## Aim of the exercise
Please give back word for word the lines of the material below between the line containing "(.055, .045, .06), bevel=.008)" and the line containing "# Knotted cloth on the right arm", inclusive.

## Records shown
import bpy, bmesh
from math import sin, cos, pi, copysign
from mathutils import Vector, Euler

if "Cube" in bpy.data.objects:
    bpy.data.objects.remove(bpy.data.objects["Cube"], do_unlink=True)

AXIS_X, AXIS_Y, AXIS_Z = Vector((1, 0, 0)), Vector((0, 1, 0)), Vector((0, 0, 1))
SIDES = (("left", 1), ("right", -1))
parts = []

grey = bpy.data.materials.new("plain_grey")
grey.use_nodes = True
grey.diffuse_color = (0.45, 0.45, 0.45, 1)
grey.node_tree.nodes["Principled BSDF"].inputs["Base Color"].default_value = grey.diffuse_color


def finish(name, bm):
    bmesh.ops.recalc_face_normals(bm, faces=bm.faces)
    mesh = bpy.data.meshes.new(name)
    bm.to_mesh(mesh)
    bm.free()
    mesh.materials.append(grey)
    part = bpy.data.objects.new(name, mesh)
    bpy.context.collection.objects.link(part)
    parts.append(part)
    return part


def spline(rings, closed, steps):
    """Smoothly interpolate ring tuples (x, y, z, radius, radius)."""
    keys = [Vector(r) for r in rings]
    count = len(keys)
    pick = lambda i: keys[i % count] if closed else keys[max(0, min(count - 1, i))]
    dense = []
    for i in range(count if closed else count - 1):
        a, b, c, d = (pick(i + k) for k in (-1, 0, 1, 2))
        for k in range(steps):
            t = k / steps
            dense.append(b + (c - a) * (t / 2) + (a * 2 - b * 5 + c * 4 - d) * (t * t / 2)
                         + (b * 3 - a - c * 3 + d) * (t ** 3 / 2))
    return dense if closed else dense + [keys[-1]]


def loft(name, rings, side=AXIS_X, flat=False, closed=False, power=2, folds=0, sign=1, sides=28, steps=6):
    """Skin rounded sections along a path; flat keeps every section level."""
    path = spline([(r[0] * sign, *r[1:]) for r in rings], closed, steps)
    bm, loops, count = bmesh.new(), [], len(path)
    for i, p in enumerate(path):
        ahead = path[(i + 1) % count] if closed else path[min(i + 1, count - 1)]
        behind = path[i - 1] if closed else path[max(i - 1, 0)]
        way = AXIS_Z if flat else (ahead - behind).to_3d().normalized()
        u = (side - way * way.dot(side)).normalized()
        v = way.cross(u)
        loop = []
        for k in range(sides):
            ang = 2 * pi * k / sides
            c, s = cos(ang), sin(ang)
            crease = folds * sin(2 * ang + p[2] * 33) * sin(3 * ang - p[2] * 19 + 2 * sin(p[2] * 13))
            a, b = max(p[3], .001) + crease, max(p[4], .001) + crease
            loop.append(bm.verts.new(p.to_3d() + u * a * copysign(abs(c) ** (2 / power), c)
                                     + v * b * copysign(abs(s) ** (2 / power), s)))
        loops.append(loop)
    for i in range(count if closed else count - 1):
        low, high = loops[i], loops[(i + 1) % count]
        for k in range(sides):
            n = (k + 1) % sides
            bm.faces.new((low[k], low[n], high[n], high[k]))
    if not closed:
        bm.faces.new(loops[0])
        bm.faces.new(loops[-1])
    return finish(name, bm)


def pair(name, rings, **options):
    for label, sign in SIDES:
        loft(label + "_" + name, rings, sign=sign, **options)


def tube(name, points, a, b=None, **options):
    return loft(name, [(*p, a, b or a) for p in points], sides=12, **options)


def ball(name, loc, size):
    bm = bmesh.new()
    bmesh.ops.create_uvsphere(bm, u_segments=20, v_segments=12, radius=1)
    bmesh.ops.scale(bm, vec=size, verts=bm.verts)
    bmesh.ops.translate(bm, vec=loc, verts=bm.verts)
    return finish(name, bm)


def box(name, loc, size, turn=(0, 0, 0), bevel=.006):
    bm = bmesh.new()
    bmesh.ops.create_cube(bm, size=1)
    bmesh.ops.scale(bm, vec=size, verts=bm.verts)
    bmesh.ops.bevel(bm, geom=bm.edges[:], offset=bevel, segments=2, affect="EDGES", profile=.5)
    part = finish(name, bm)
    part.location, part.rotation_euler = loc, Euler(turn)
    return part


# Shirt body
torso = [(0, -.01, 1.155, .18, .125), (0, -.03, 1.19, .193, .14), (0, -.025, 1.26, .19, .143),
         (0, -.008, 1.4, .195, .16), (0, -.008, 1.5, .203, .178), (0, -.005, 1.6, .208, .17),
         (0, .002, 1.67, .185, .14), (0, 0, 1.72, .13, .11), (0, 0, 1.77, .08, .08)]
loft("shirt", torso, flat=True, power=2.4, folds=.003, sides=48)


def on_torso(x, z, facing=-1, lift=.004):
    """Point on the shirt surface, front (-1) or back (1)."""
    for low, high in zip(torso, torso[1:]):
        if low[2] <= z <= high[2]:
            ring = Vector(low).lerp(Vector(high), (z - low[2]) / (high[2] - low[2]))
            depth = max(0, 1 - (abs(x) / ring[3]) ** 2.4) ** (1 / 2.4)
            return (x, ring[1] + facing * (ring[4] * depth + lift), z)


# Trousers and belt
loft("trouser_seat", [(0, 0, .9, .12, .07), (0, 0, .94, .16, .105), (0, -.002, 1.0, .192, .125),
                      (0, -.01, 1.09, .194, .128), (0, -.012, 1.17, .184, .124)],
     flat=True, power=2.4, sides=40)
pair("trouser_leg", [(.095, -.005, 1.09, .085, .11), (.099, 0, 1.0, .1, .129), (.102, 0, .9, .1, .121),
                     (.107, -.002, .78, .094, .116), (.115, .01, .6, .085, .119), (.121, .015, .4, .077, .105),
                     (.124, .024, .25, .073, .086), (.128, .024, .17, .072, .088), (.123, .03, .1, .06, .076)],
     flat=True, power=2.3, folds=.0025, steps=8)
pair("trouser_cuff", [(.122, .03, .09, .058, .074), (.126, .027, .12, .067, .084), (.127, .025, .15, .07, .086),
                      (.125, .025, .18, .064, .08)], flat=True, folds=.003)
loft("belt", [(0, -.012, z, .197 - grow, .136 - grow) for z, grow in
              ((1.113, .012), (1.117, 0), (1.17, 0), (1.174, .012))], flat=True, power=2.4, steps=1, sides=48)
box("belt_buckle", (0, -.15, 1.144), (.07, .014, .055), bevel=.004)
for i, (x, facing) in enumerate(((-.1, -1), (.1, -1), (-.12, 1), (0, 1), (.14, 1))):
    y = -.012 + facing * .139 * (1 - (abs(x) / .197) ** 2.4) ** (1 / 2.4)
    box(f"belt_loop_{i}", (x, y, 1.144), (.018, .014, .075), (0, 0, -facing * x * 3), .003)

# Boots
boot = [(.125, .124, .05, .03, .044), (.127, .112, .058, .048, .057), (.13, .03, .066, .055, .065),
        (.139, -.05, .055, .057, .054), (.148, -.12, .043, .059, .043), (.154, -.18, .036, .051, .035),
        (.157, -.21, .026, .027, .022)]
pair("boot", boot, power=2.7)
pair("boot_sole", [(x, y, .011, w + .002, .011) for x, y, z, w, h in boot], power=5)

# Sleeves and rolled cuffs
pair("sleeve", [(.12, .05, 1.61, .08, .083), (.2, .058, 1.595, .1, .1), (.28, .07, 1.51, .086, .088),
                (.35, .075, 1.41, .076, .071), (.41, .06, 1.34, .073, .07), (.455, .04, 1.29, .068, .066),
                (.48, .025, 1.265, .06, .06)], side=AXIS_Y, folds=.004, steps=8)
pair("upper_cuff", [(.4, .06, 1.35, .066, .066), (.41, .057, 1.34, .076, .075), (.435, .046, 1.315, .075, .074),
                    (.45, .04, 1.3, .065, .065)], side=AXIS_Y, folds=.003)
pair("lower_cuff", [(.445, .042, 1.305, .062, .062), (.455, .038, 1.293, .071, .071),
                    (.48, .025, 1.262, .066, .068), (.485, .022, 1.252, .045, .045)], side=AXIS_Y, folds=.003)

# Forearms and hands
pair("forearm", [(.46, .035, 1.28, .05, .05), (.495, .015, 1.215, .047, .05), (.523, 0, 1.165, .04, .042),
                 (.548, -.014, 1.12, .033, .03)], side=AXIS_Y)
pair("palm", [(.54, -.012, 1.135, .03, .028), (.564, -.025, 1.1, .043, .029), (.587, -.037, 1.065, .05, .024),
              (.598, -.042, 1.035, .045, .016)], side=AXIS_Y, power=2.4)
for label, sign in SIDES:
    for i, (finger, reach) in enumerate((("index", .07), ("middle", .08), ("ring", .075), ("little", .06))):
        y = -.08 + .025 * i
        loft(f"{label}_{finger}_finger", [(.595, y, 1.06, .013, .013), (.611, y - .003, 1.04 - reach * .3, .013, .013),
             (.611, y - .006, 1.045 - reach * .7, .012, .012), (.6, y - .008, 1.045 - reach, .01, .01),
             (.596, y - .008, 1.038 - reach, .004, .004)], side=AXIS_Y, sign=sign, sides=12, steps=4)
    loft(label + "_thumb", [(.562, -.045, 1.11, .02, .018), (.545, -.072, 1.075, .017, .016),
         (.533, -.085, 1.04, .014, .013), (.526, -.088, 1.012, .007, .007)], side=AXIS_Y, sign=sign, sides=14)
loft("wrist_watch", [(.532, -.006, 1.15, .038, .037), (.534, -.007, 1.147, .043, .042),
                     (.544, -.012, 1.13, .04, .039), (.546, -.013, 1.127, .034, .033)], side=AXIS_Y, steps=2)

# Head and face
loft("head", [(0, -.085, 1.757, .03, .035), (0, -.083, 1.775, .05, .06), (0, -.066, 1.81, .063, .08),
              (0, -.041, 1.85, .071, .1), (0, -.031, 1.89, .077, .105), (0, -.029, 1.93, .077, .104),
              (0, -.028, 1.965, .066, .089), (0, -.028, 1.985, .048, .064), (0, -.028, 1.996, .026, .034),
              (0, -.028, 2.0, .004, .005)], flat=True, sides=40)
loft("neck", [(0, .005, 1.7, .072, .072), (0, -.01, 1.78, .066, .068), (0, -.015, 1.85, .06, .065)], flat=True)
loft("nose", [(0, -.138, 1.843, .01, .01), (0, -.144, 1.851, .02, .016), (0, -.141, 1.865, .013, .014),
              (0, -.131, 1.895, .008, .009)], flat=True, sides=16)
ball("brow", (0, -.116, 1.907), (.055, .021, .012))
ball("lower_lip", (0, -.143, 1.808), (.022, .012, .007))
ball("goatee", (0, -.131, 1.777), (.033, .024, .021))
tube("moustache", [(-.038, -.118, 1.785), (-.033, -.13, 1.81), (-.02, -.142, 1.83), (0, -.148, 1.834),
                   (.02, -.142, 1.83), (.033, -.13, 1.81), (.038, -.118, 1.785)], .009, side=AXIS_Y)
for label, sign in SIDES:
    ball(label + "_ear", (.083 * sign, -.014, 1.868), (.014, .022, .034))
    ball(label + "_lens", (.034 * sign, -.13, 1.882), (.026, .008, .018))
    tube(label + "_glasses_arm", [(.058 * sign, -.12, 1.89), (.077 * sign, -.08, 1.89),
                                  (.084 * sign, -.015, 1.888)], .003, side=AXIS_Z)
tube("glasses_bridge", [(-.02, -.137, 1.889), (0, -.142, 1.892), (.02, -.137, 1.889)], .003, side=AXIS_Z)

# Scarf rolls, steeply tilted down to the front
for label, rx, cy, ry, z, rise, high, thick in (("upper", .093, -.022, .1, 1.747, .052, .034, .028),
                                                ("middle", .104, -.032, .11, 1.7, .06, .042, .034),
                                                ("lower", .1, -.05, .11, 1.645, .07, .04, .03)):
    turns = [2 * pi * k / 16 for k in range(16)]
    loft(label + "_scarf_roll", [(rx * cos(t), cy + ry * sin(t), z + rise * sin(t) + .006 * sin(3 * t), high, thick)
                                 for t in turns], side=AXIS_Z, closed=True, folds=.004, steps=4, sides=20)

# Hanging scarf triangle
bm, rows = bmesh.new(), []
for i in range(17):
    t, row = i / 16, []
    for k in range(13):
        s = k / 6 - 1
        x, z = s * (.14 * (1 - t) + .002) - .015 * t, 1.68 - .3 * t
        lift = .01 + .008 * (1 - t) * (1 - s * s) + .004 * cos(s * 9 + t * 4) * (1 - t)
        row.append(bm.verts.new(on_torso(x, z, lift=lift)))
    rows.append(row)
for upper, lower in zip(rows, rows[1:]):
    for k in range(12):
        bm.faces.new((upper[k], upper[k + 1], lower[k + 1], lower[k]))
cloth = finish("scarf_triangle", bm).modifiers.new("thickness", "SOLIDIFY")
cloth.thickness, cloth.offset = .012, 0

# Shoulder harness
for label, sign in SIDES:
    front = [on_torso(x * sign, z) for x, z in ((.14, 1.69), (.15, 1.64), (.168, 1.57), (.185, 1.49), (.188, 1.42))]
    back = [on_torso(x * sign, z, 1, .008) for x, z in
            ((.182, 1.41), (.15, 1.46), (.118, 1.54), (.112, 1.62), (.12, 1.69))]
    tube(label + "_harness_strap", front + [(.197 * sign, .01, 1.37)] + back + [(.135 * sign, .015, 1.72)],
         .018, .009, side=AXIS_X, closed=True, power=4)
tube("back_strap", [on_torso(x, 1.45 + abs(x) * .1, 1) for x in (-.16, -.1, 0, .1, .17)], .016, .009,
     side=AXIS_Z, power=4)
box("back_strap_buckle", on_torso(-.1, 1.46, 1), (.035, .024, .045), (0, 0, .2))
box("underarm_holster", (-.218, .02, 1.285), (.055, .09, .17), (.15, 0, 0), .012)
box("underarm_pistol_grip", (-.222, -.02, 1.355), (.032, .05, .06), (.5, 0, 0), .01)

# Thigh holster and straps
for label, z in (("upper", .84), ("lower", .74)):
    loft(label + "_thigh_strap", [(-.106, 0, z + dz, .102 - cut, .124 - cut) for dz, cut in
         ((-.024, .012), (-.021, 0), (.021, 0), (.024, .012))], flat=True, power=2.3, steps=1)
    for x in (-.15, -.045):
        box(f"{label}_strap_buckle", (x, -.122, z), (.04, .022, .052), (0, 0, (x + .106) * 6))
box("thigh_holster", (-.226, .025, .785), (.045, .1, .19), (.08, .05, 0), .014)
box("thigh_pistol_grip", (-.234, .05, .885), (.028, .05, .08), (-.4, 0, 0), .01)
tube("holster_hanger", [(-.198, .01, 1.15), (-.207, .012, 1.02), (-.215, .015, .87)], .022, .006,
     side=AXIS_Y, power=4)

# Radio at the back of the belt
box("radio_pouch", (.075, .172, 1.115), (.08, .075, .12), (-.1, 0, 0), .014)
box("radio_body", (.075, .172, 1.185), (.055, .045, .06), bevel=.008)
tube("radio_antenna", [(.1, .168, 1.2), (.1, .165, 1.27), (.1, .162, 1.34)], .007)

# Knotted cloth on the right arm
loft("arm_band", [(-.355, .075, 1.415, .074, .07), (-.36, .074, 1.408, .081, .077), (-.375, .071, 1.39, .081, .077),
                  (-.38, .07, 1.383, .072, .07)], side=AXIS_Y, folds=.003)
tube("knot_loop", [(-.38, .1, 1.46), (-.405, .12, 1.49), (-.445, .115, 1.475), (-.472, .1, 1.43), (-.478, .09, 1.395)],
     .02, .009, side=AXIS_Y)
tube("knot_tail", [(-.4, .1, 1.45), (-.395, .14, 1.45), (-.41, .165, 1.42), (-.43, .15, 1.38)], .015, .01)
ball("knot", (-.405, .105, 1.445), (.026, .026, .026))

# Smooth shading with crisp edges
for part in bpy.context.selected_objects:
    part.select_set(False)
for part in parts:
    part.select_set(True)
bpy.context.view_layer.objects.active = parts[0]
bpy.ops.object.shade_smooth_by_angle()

## Expected answer
box("radio_body", (.075, .172, 1.185), (.055, .045, .06), bevel=.008)
tube("radio_antenna", [(.1, .168, 1.2), (.1, .165, 1.27), (.1, .162, 1.34)], .007)

# Knotted cloth on the right arm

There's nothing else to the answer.